WORK TO COMPLETE: Images do not belong in the copy. Retype all the entries below exactly.

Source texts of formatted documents
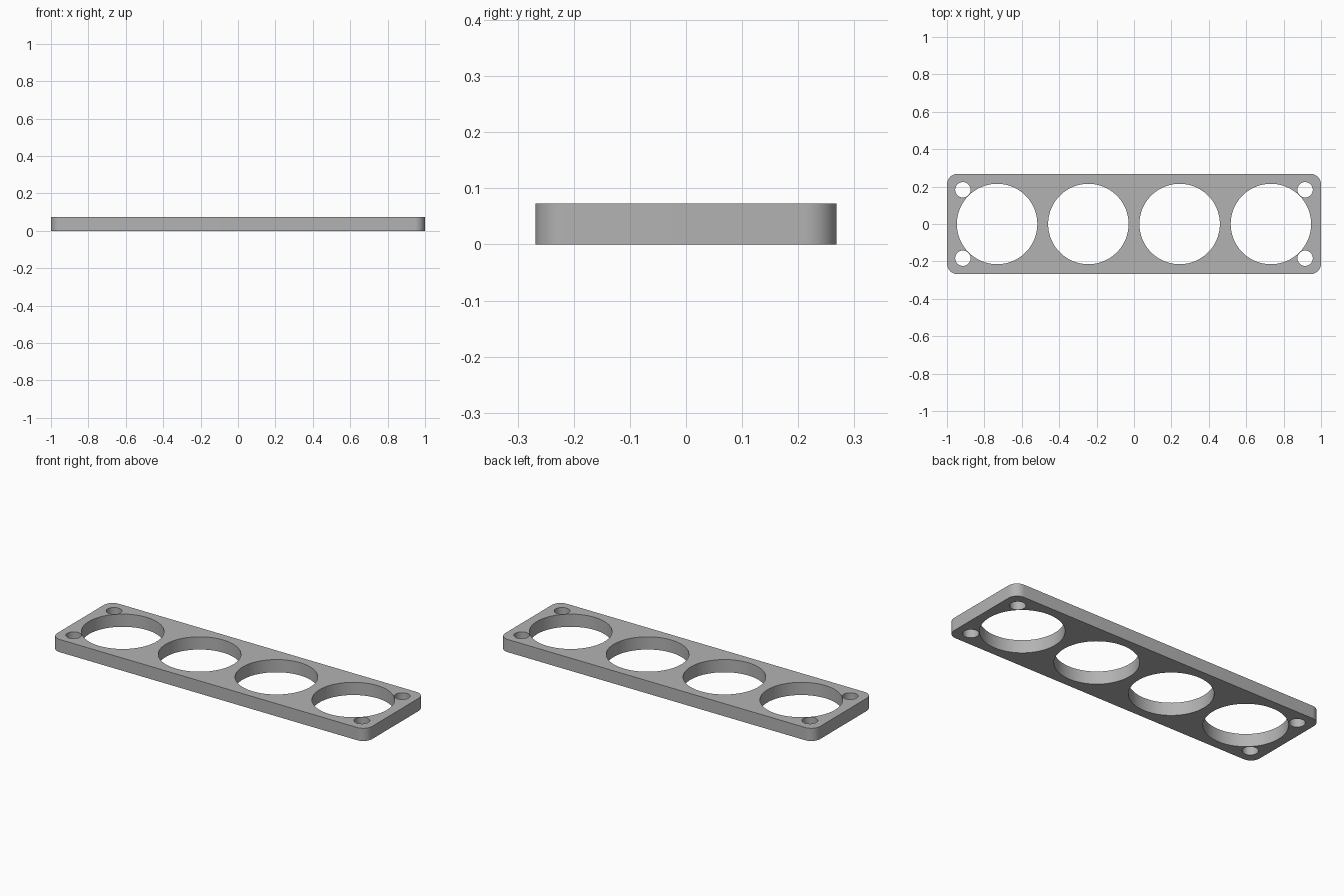
import bpy, bmesh, math
from mathutils import Matrix

LENGTH, WIDTH, HEIGHT = 2.0, 0.536, 0.073
CORNER_RADIUS = 0.056

if "Cube" in bpy.data.objects:
    bpy.data.objects.remove(bpy.data.objects["Cube"], do_unlink=True)


def make_object(name, bm):
    mesh = bpy.data.meshes.new(name)
    bm.to_mesh(mesh)
    bm.free()
    obj = bpy.data.objects.new(name, mesh)
    bpy.context.collection.objects.link(obj)
    return obj


def add_cutter(bm, x, y, radius, segments):
    bmesh.ops.create_cone(bm, cap_ends=True, segments=segments,
                          radius1=radius, radius2=radius, depth=HEIGHT * 3,
                          matrix=Matrix.Translation((x, y, HEIGHT / 2)))


# Plate with rounded vertical corners
bm = bmesh.new()
bmesh.ops.create_cube(bm, size=1, matrix=Matrix.Translation((0, 0, HEIGHT / 2))
                      @ Matrix.Diagonal((LENGTH, WIDTH, HEIGHT, 1)))
corners = [e for e in bm.edges if abs(e.verts[0].co.z - e.verts[1].co.z) > HEIGHT / 2]
bmesh.ops.bevel(bm, geom=corners, offset=CORNER_RADIUS, segments=12,
                profile=0.5, affect='EDGES')
plate = make_object("mounting_plate", bm)

# Four large openings and four corner screw holes
bm = bmesh.new()
for side in (-1, 1):
    for x in (0.244, 0.732):
        add_cutter(bm, side * x, 0, 0.215, 96)
    for y in (-0.183, 0.183):
        add_cutter(bm, side * 0.915, y, 0.041, 48)
cutters = make_object("hole_cutters", bm)
cutters.hide_render = True

cut = plate.modifiers.new("holes", 'BOOLEAN')
cut.operation = 'DIFFERENCE'
cut.solver = 'EXACT'
cut.object = cutters

# Apply the holes and drop the cutters
bpy.ops.object.select_all(action='DESELECT')
plate.select_set(True)
bpy.context.view_layer.objects.active = plate
bpy.ops.object.modifier_apply(modifier=cut.name)
bpy.data.objects.remove(cutters, do_unlink=True)

# Single grey finish
grey = bpy.data.materials.new("plain_grey")
grey.use_nodes = True
color = (0.45, 0.45, 0.45, 1)
grey.diffuse_color = color
grey.node_tree.nodes["Principled BSDF"].inputs["Base Color"].default_value = color
plate.data.materials.clear()
plate.data.materials.append(grey)

bpy.ops.object.shade_smooth_by_angle(angle=math.radians(30))
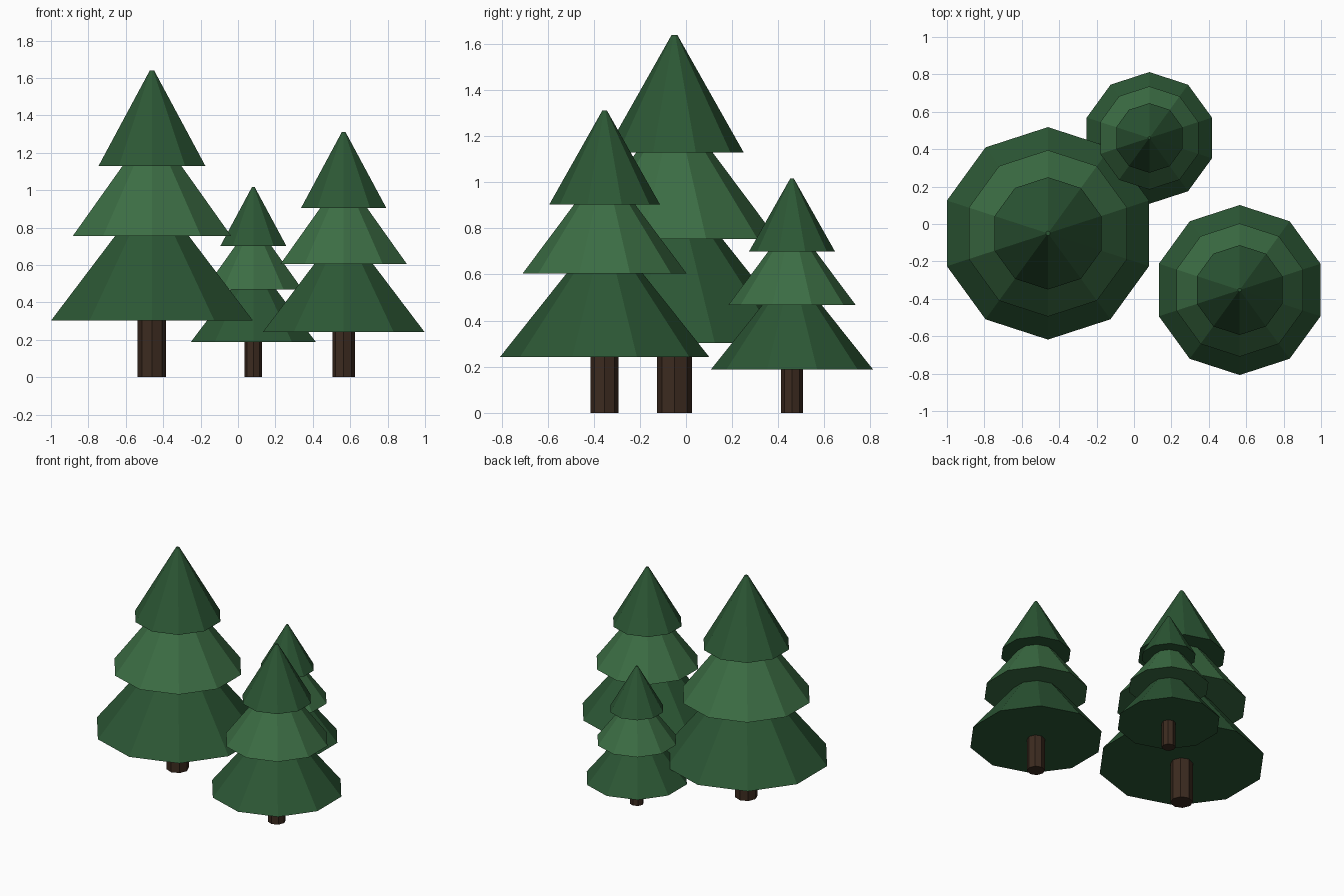
import bpy

if "Cube" in bpy.data.objects:
    bpy.data.objects.remove(bpy.data.objects["Cube"])


def material(name, color):
    m = bpy.data.materials.new(name)
    m.diffuse_color = (*color, 1.0)
    m.use_nodes = True
    m.node_tree.nodes["Principled BSDF"].inputs["Base Color"].default_value = m.diffuse_color
    return m


DARK = material("dark_green", (0.025, 0.095, 0.035))
LIGHT = material("light_green", (0.045, 0.155, 0.058))
BARK = material("bark", (0.045, 0.024, 0.014))


def frustum(name, x, y, z0, z1, r0, r1, sides, mat):
    bpy.ops.mesh.primitive_cone_add(vertices=sides, radius1=r0, radius2=r1,
                                    depth=z1 - z0,
                                    location=(x, y, (z0 + z1) / 2))
    ob = bpy.context.object
    ob.name = name
    ob.data.materials.append(mat)
    return ob


# Foliage tiers of the full-size tree: bottom z, top z, bottom radius, material
TIERS = [
    ("lower_branches", 0.302, 1.00, 0.568, DARK),
    ("middle_branches", 0.755, 1.335, 0.445, LIGHT),
    ("top_branches", 1.13, 1.64, 0.300, DARK),
]


def tree(label, x, y, s):
    # Trunk
    frustum(label + "_trunk", x, y, 0, 0.36 * s, 0.076 * s, 0.076 * s, 8, BARK)
    # Three stacked ten-sided cones with tiny blunt tips
    for name, z0, z1, r, mat in TIERS:
        frustum(f"{label}_{name}", x, y, z0 * s, z1 * s, r * s, 0.012 * s, 10, mat)


tree("large_tree", -0.46, -0.05, 1.0)
tree("medium_tree", 0.565, -0.353, 0.8)
tree("small_tree", 0.082, 0.46, 0.62)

WRITTEN RESPONSE:
import bpy, bmesh, math
from mathutils import Matrix

LENGTH, WIDTH, HEIGHT = 2.0, 0.536, 0.073
CORNER_RADIUS = 0.056

if "Cube" in bpy.data.objects:
    bpy.data.objects.remove(bpy.data.objects["Cube"], do_unlink=True)


def make_object(name, bm):
    mesh = bpy.data.meshes.new(name)
    bm.to_mesh(mesh)
    bm.free()
    obj = bpy.data.objects.new(name, mesh)
    bpy.context.collection.objects.link(obj)
    return obj


def add_cutter(bm, x, y, radius, segments):
    bmesh.ops.create_cone(bm, cap_ends=True, segments=segments,
                          radius1=radius, radius2=radius, depth=HEIGHT * 3,
                          matrix=Matrix.Translation((x, y, HEIGHT / 2)))


# Plate with rounded vertical corners
bm = bmesh.new()
bmesh.ops.create_cube(bm, size=1, matrix=Matrix.Translation((0, 0, HEIGHT / 2))
                      @ Matrix.Diagonal((LENGTH, WIDTH, HEIGHT, 1)))
corners = [e for e in bm.edges if abs(e.verts[0].co.z - e.verts[1].co.z) > HEIGHT / 2]
bmesh.ops.bevel(bm, geom=corners, offset=CORNER_RADIUS, segments=12,
                profile=0.5, affect='EDGES')
plate = make_object("mounting_plate", bm)

# Four large openings and four corner screw holes
bm = bmesh.new()
for side in (-1, 1):
    for x in (0.244, 0.732):
        add_cutter(bm, side * x, 0, 0.215, 96)
    for y in (-0.183, 0.183):
        add_cutter(bm, side * 0.915, y, 0.041, 48)
cutters = make_object("hole_cutters", bm)
cutters.hide_render = True

cut = plate.modifiers.new("holes", 'BOOLEAN')
cut.operation = 'DIFFERENCE'
cut.solver = 'EXACT'
cut.object = cutters

# Apply the holes and drop the cutters
bpy.ops.object.select_all(action='DESELECT')
plate.select_set(True)
bpy.context.view_layer.objects.active = plate
bpy.ops.object.modifier_apply(modifier=cut.name)
bpy.data.objects.remove(cutters, do_unlink=True)

# Single grey finish
grey = bpy.data.materials.new("plain_grey")
grey.use_nodes = True
color = (0.45, 0.45, 0.45, 1)
grey.diffuse_color = color
grey.node_tree.nodes["Principled BSDF"].inputs["Base Color"].default_value = color
plate.data.materials.clear()
plate.data.materials.append(grey)

bpy.ops.object.shade_smooth_by_angle(angle=math.radians(30))
import bpy

if "Cube" in bpy.data.objects:
    bpy.data.objects.remove(bpy.data.objects["Cube"])


def material(name, color):
    m = bpy.data.materials.new(name)
    m.diffuse_color = (*color, 1.0)
    m.use_nodes = True
    m.node_tree.nodes["Principled BSDF"].inputs["Base Color"].default_value = m.diffuse_color
    return m


DARK = material("dark_green", (0.025, 0.095, 0.035))
LIGHT = material("light_green", (0.045, 0.155, 0.058))
BARK = material("bark", (0.045, 0.024, 0.014))


def frustum(name, x, y, z0, z1, r0, r1, sides, mat):
    bpy.ops.mesh.primitive_cone_add(vertices=sides, radius1=r0, radius2=r1,
                                    depth=z1 - z0,
                                    location=(x, y, (z0 + z1) / 2))
    ob = bpy.context.object
    ob.name = name
    ob.data.materials.append(mat)
    return ob


# Foliage tiers of the full-size tree: bottom z, top z, bottom radius, material
TIERS = [
    ("lower_branches", 0.302, 1.00, 0.568, DARK),
    ("middle_branches", 0.755, 1.335, 0.445, LIGHT),
    ("top_branches", 1.13, 1.64, 0.300, DARK),
]


def tree(label, x, y, s):
    # Trunk
    frustum(label + "_trunk", x, y, 0, 0.36 * s, 0.076 * s, 0.076 * s, 8, BARK)
    # Three stacked ten-sided cones with tiny blunt tips
    for name, z0, z1, r, mat in TIERS:
        frustum(f"{label}_{name}", x, y, z0 * s, z1 * s, r * s, 0.012 * s, 10, mat)


tree("large_tree", -0.46, -0.05, 1.0)
tree("medium_tree", 0.565, -0.353, 0.8)
tree("small_tree", 0.082, 0.46, 0.62)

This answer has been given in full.